_Directions_: Exactly the lines from the one containing "profile.lineTo(0.016, TOP - THICK);" through the final line of the listing are to be retyped, and nothing more.
——————
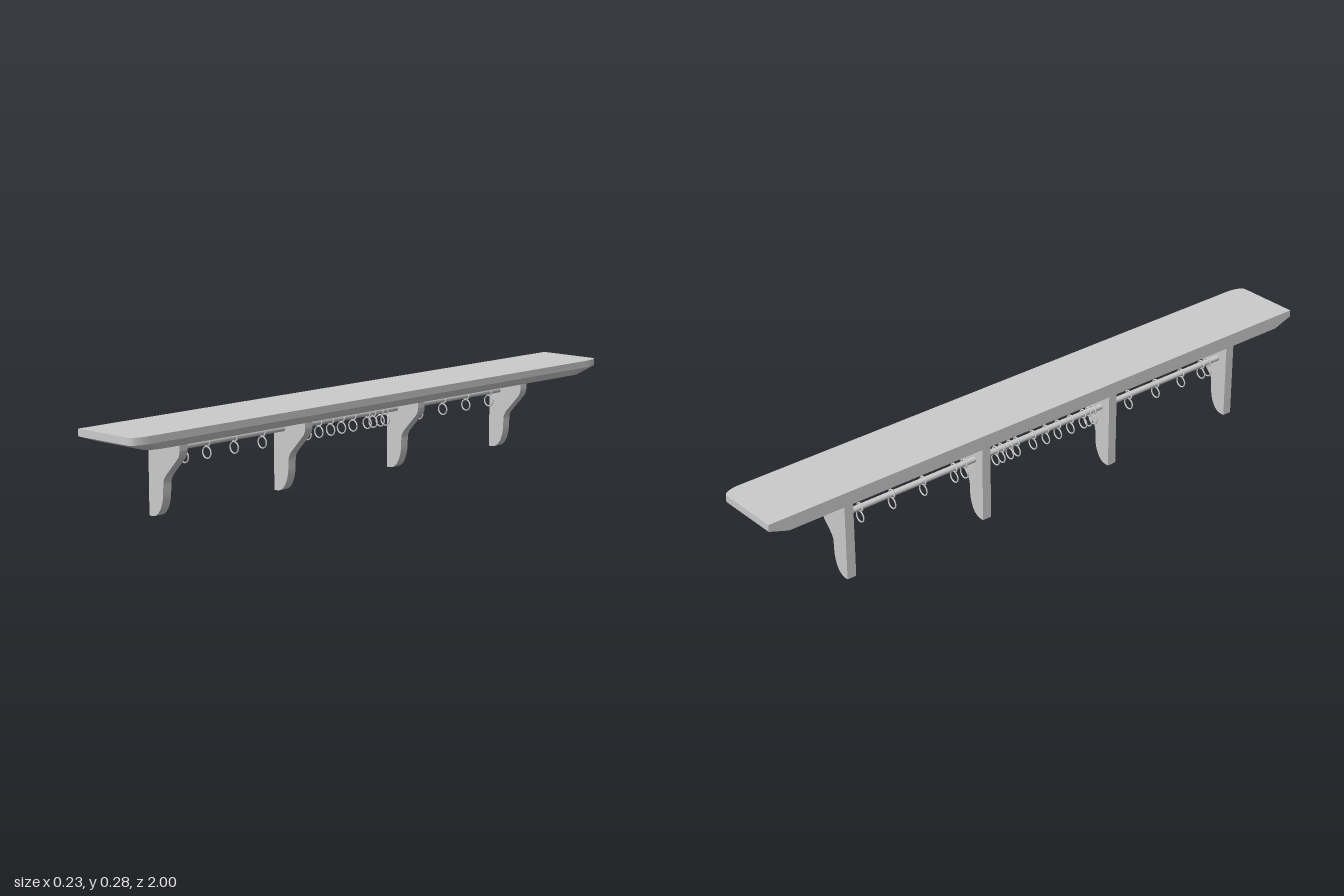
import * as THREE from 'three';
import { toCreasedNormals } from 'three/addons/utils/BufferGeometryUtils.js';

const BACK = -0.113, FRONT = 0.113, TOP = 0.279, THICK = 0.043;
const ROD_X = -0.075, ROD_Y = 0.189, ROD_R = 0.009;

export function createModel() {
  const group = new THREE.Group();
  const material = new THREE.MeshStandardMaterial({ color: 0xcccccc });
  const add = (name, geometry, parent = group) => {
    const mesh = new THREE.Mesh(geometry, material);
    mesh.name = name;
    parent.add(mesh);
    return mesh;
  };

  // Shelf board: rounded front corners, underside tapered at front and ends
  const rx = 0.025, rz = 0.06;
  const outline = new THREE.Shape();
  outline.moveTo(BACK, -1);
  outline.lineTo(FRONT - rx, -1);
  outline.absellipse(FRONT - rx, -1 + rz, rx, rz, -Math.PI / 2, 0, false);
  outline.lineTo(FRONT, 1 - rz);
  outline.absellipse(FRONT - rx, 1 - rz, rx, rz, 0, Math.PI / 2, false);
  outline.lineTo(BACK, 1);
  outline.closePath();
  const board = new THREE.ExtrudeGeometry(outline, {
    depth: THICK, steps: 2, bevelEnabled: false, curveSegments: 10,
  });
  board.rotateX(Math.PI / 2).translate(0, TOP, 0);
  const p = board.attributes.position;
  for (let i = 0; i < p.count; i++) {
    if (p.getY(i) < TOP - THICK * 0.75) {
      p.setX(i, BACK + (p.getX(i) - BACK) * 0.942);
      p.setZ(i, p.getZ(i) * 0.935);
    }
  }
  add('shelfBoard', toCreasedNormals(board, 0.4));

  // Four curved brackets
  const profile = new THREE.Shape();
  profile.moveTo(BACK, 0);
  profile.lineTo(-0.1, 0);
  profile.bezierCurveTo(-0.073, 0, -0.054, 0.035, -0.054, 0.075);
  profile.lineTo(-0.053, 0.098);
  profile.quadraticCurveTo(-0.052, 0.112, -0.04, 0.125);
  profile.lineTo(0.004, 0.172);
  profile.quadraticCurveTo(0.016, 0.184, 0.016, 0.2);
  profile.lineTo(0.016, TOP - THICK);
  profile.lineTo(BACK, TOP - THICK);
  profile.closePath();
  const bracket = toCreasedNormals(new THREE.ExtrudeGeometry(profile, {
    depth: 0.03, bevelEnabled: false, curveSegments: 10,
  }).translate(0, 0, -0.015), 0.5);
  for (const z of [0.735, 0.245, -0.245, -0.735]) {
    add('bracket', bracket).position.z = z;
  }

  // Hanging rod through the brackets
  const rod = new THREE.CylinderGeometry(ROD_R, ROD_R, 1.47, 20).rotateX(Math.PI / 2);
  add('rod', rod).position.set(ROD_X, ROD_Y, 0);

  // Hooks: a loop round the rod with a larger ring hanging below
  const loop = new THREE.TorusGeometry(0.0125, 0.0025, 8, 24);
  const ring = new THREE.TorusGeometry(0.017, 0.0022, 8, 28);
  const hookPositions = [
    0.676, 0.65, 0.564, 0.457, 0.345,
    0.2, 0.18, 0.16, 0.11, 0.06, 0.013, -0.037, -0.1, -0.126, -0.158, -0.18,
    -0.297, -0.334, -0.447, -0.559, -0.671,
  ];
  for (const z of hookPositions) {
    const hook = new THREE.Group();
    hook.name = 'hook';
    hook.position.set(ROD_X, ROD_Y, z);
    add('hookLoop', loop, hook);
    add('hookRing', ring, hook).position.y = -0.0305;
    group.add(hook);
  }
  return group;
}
——————
_Response_:
  profile.lineTo(0.016, TOP - THICK);
  profile.lineTo(BACK, TOP - THICK);
  profile.closePath();
  const bracket = toCreasedNormals(new THREE.ExtrudeGeometry(profile, {
    depth: 0.03, bevelEnabled: false, curveSegments: 10,
  }).translate(0, 0, -0.015), 0.5);
  for (const z of [0.735, 0.245, -0.245, -0.735]) {
    add('bracket', bracket).position.z = z;
  }

  // Hanging rod through the brackets
  const rod = new THREE.CylinderGeometry(ROD_R, ROD_R, 1.47, 20).rotateX(Math.PI / 2);
  add('rod', rod).position.set(ROD_X, ROD_Y, 0);

  // Hooks: a loop round the rod with a larger ring hanging below
  const loop = new THREE.TorusGeometry(0.0125, 0.0025, 8, 24);
  const ring = new THREE.TorusGeometry(0.017, 0.0022, 8, 28);
  const hookPositions = [
    0.676, 0.65, 0.564, 0.457, 0.345,
    0.2, 0.18, 0.16, 0.11, 0.06, 0.013, -0.037, -0.1, -0.126, -0.158, -0.18,
    -0.297, -0.334, -0.447, -0.559, -0.671,
  ];
  for (const z of hookPositions) {
    const hook = new THREE.Group();
    hook.name = 'hook';
    hook.position.set(ROD_X, ROD_Y, z);
    add('hookLoop', loop, hook);
    add('hookRing', ring, hook).position.y = -0.0305;
    group.add(hook);
  }
  return group;
}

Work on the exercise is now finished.